▼

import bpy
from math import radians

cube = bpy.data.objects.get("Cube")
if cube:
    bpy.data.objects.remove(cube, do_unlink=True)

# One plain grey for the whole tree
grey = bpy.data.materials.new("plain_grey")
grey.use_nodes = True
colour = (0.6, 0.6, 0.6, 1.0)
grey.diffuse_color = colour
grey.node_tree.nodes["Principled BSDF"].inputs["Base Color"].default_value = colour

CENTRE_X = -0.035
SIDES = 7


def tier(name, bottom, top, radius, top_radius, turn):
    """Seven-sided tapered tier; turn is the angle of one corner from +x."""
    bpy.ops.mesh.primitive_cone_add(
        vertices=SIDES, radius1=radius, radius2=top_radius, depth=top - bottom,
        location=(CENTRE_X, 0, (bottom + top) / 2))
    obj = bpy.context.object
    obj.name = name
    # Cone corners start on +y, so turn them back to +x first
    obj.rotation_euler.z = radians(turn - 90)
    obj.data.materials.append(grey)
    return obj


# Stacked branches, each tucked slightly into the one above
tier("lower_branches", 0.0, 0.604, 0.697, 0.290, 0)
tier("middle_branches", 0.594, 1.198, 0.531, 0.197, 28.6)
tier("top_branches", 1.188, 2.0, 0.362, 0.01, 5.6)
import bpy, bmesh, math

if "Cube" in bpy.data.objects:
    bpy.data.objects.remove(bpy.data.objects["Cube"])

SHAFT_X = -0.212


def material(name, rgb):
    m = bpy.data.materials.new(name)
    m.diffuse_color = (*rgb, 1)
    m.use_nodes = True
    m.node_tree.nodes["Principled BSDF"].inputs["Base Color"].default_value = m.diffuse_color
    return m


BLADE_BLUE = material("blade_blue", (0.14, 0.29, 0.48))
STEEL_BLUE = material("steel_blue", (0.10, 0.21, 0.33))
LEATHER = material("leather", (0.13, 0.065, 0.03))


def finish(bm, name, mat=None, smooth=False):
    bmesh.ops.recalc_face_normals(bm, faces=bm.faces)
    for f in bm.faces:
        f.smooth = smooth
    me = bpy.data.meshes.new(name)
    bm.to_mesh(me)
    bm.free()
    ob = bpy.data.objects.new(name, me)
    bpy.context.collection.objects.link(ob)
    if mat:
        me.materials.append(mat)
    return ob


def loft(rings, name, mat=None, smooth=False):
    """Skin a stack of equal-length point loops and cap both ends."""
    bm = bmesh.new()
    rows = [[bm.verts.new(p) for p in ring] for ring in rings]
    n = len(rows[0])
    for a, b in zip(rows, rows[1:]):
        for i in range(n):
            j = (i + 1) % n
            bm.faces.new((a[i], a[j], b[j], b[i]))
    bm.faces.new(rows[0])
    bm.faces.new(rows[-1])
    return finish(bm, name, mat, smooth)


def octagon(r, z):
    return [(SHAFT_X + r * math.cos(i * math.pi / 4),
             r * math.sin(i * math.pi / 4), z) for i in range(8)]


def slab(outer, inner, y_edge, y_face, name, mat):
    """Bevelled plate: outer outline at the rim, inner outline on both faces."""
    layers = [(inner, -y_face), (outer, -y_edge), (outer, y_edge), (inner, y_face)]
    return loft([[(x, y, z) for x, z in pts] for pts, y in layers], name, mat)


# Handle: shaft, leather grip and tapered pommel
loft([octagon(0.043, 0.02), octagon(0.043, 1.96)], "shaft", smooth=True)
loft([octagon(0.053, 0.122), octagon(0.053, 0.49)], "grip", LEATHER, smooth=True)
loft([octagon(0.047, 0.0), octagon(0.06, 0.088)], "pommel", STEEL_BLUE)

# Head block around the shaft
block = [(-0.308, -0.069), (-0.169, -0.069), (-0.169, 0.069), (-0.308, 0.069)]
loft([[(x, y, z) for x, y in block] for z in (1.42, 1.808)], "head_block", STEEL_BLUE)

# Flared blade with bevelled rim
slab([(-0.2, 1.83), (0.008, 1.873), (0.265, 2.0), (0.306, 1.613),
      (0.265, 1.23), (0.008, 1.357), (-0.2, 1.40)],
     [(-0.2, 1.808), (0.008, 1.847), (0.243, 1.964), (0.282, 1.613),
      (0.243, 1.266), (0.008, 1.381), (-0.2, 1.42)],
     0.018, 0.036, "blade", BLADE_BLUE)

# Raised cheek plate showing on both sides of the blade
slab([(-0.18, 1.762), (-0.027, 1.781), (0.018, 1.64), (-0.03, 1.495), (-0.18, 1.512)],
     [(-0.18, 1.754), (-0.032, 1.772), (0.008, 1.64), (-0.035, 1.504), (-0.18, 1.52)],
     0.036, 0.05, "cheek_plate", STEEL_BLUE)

▲

## Problem statement
The entries above are to be retyped exactly.

## Result of the exercise
import bpy
from math import radians

cube = bpy.data.objects.get("Cube")
if cube:
    bpy.data.objects.remove(cube, do_unlink=True)

# One plain grey for the whole tree
grey = bpy.data.materials.new("plain_grey")
grey.use_nodes = True
colour = (0.6, 0.6, 0.6, 1.0)
grey.diffuse_color = colour
grey.node_tree.nodes["Principled BSDF"].inputs["Base Color"].default_value = colour

CENTRE_X = -0.035
SIDES = 7


def tier(name, bottom, top, radius, top_radius, turn):
    """Seven-sided tapered tier; turn is the angle of one corner from +x."""
    bpy.ops.mesh.primitive_cone_add(
        vertices=SIDES, radius1=radius, radius2=top_radius, depth=top - bottom,
        location=(CENTRE_X, 0, (bottom + top) / 2))
    obj = bpy.context.object
    obj.name = name
    # Cone corners start on +y, so turn them back to +x first
    obj.rotation_euler.z = radians(turn - 90)
    obj.data.materials.append(grey)
    return obj


# Stacked branches, each tucked slightly into the one above
tier("lower_branches", 0.0, 0.604, 0.697, 0.290, 0)
tier("middle_branches", 0.594, 1.198, 0.531, 0.197, 28.6)
tier("top_branches", 1.188, 2.0, 0.362, 0.01, 5.6)
import bpy, bmesh, math

if "Cube" in bpy.data.objects:
    bpy.data.objects.remove(bpy.data.objects["Cube"])

SHAFT_X = -0.212


def material(name, rgb):
    m = bpy.data.materials.new(name)
    m.diffuse_color = (*rgb, 1)
    m.use_nodes = True
    m.node_tree.nodes["Principled BSDF"].inputs["Base Color"].default_value = m.diffuse_color
    return m


BLADE_BLUE = material("blade_blue", (0.14, 0.29, 0.48))
STEEL_BLUE = material("steel_blue", (0.10, 0.21, 0.33))
LEATHER = material("leather", (0.13, 0.065, 0.03))


def finish(bm, name, mat=None, smooth=False):
    bmesh.ops.recalc_face_normals(bm, faces=bm.faces)
    for f in bm.faces:
        f.smooth = smooth
    me = bpy.data.meshes.new(name)
    bm.to_mesh(me)
    bm.free()
    ob = bpy.data.objects.new(name, me)
    bpy.context.collection.objects.link(ob)
    if mat:
        me.materials.append(mat)
    return ob


def loft(rings, name, mat=None, smooth=False):
    """Skin a stack of equal-length point loops and cap both ends."""
    bm = bmesh.new()
    rows = [[bm.verts.new(p) for p in ring] for ring in rings]
    n = len(rows[0])
    for a, b in zip(rows, rows[1:]):
        for i in range(n):
            j = (i + 1) % n
            bm.faces.new((a[i], a[j], b[j], b[i]))
    bm.faces.new(rows[0])
    bm.faces.new(rows[-1])
    return finish(bm, name, mat, smooth)


def octagon(r, z):
    return [(SHAFT_X + r * math.cos(i * math.pi / 4),
             r * math.sin(i * math.pi / 4), z) for i in range(8)]


def slab(outer, inner, y_edge, y_face, name, mat):
    """Bevelled plate: outer outline at the rim, inner outline on both faces."""
    layers = [(inner, -y_face), (outer, -y_edge), (outer, y_edge), (inner, y_face)]
    return loft([[(x, y, z) for x, z in pts] for pts, y in layers], name, mat)


# Handle: shaft, leather grip and tapered pommel
loft([octagon(0.043, 0.02), octagon(0.043, 1.96)], "shaft", smooth=True)
loft([octagon(0.053, 0.122), octagon(0.053, 0.49)], "grip", LEATHER, smooth=True)
loft([octagon(0.047, 0.0), octagon(0.06, 0.088)], "pommel", STEEL_BLUE)

# Head block around the shaft
block = [(-0.308, -0.069), (-0.169, -0.069), (-0.169, 0.069), (-0.308, 0.069)]
loft([[(x, y, z) for x, y in block] for z in (1.42, 1.808)], "head_block", STEEL_BLUE)

# Flared blade with bevelled rim
slab([(-0.2, 1.83), (0.008, 1.873), (0.265, 2.0), (0.306, 1.613),
      (0.265, 1.23), (0.008, 1.357), (-0.2, 1.40)],
     [(-0.2, 1.808), (0.008, 1.847), (0.243, 1.964), (0.282, 1.613),
      (0.243, 1.266), (0.008, 1.381), (-0.2, 1.42)],
     0.018, 0.036, "blade", BLADE_BLUE)

# Raised cheek plate showing on both sides of the blade
slab([(-0.18, 1.762), (-0.027, 1.781), (0.018, 1.64), (-0.03, 1.495), (-0.18, 1.512)],
     [(-0.18, 1.754), (-0.032, 1.772), (0.008, 1.64), (-0.035, 1.504), (-0.18, 1.52)],
     0.036, 0.05, "cheek_plate", STEEL_BLUE)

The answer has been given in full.